(MATERIAL TO PROCESS)

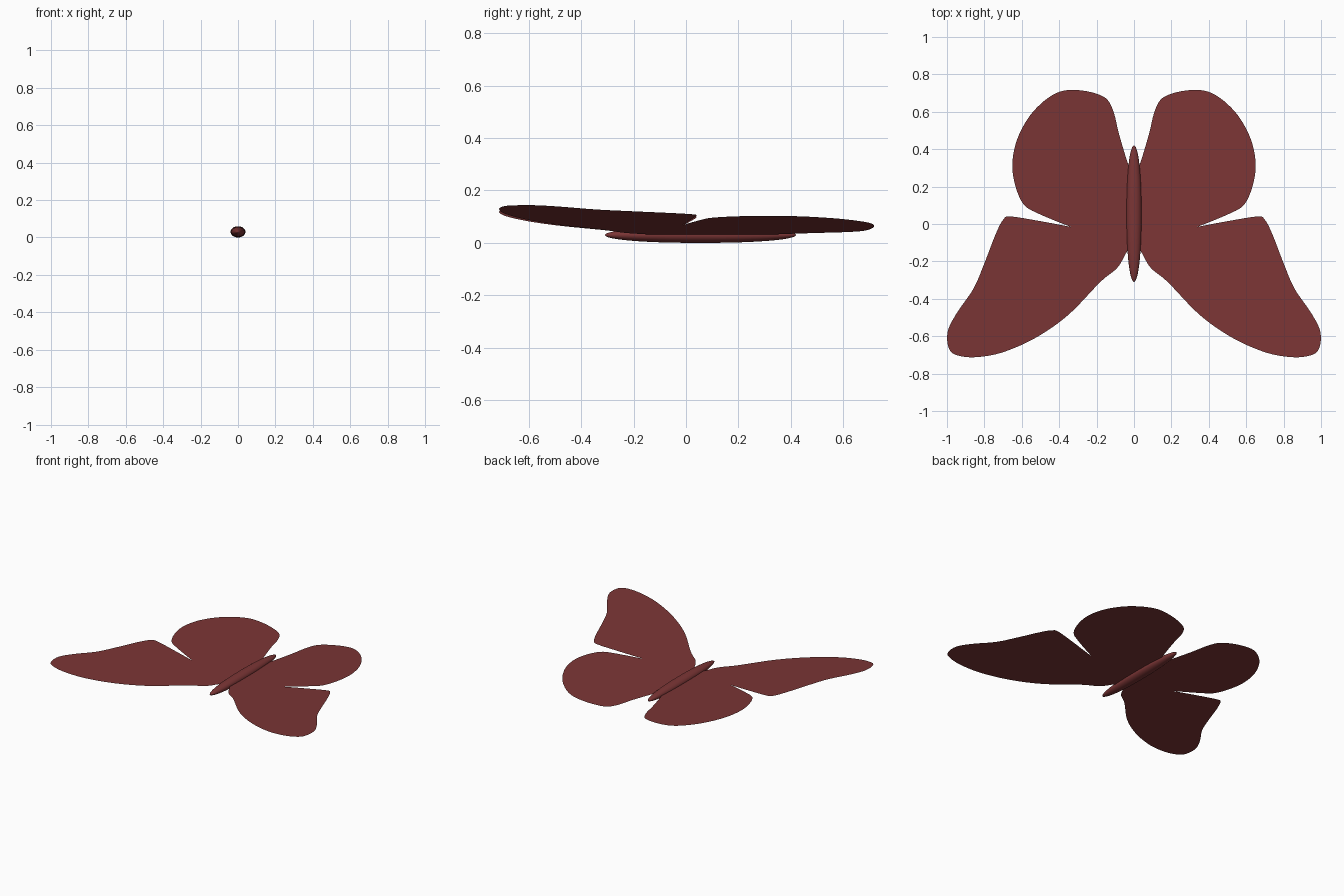
import bpy, bmesh, math
from mathutils import Vector

if "Cube" in bpy.data.objects:
    bpy.data.objects.remove(bpy.data.objects["Cube"])

mat = bpy.data.materials.new("dark_red")
mat.diffuse_color = (0.2, 0.036, 0.036, 1)
mat.use_nodes = True
mat.node_tree.nodes["Principled BSDF"].inputs["Base Color"].default_value = mat.diffuse_color


def finish(name, bm):
    me = bpy.data.meshes.new(name)
    bm.to_mesh(me)
    bm.free()
    me.materials.append(mat)
    ob = bpy.data.objects.new(name, me)
    bpy.context.collection.objects.link(ob)
    return ob


def smooth_path(pts, n=6):
    """Catmull-Rom curve through the points, ends included."""
    p = [Vector(q) for q in [pts[0]] + pts + [pts[-1]]]
    out = []
    for a, b, c, d in zip(p, p[1:], p[2:], p[3:]):
        for i in range(n):
            t = i / n
            out.append(0.5 * (2 * b + (c - a) * t + (2 * a - 5 * b + 4 * c - d) * t**2
                              + (3 * b - a - 3 * c + d) * t**3))
    return out + [p[-1]]


# Wing outlines on the +x side: fore wing to the notch, then hind wing
upper = [(0.015, 0.28), (0.035, 0.33), (0.08, 0.48), (0.113, 0.61), (0.165, 0.682),
         (0.30, 0.716), (0.42, 0.698), (0.54, 0.60), (0.62, 0.465), (0.65, 0.33),
         (0.636, 0.21), (0.59, 0.105), (0.51, 0.055), (0.34, -0.015)]
lower = [(0.34, -0.015), (0.50, 0.015), (0.66, 0.04), (0.70, 0.022), (0.74, -0.055),
         (0.80, -0.21), (0.858, -0.345), (0.95, -0.48), (0.997, -0.58), (0.985, -0.675),
         (0.92, -0.708), (0.82, -0.71), (0.69, -0.682), (0.52, -0.605), (0.35, -0.485),
         (0.18, -0.31), (0.09, -0.235), (0.045, -0.16), (0.015, -0.11)]
outline = smooth_path(upper) + smooth_path(lower)[1:]


# Wings: thin flat sheets rising outward
def wing(name, side, z0, slope):
    bm = bmesh.new()
    vs = [bm.verts.new((side * p.x, p.y, z0 + slope * p.x)) for p in outline]
    f = bm.faces.new(vs)
    f.normal_update()
    if f.normal.z < 0:
        f.normal_flip()
    bmesh.ops.triangulate(bm, faces=[f])
    finish(name, bm)


wing("right_wing", 1, 0.028, 0.116)
wing("left_wing", -1, 0.03, 0.102)

# Body: slender rounded spindle along y
bm = bmesh.new()
bmesh.ops.create_uvsphere(bm, u_segments=32, v_segments=24, radius=1)
for v in bm.verts:
    x, y, t = v.co
    r = math.hypot(x, y)
    k = (1 - min(1, abs(t)) ** 2.3) ** 0.5 / r if r > 1e-4 else 0
    v.co = (x * k * 0.04, 0.055 + t * 0.365, 0.03 + y * k * 0.03)
bmesh.ops.recalc_face_normals(bm, faces=bm.faces)
for f in bm.faces:
    f.smooth = True
finish("body", bm)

(End MATERIAL TO PROCESS)

Read through the entries and copy every line that includes "objects".

§ **THE COMPLETED TASK**
if "Cube" in bpy.data.objects:
    bpy.data.objects.remove(bpy.data.objects["Cube"])
    ob = bpy.data.objects.new(name, me)
    bpy.context.collection.objects.link(ob)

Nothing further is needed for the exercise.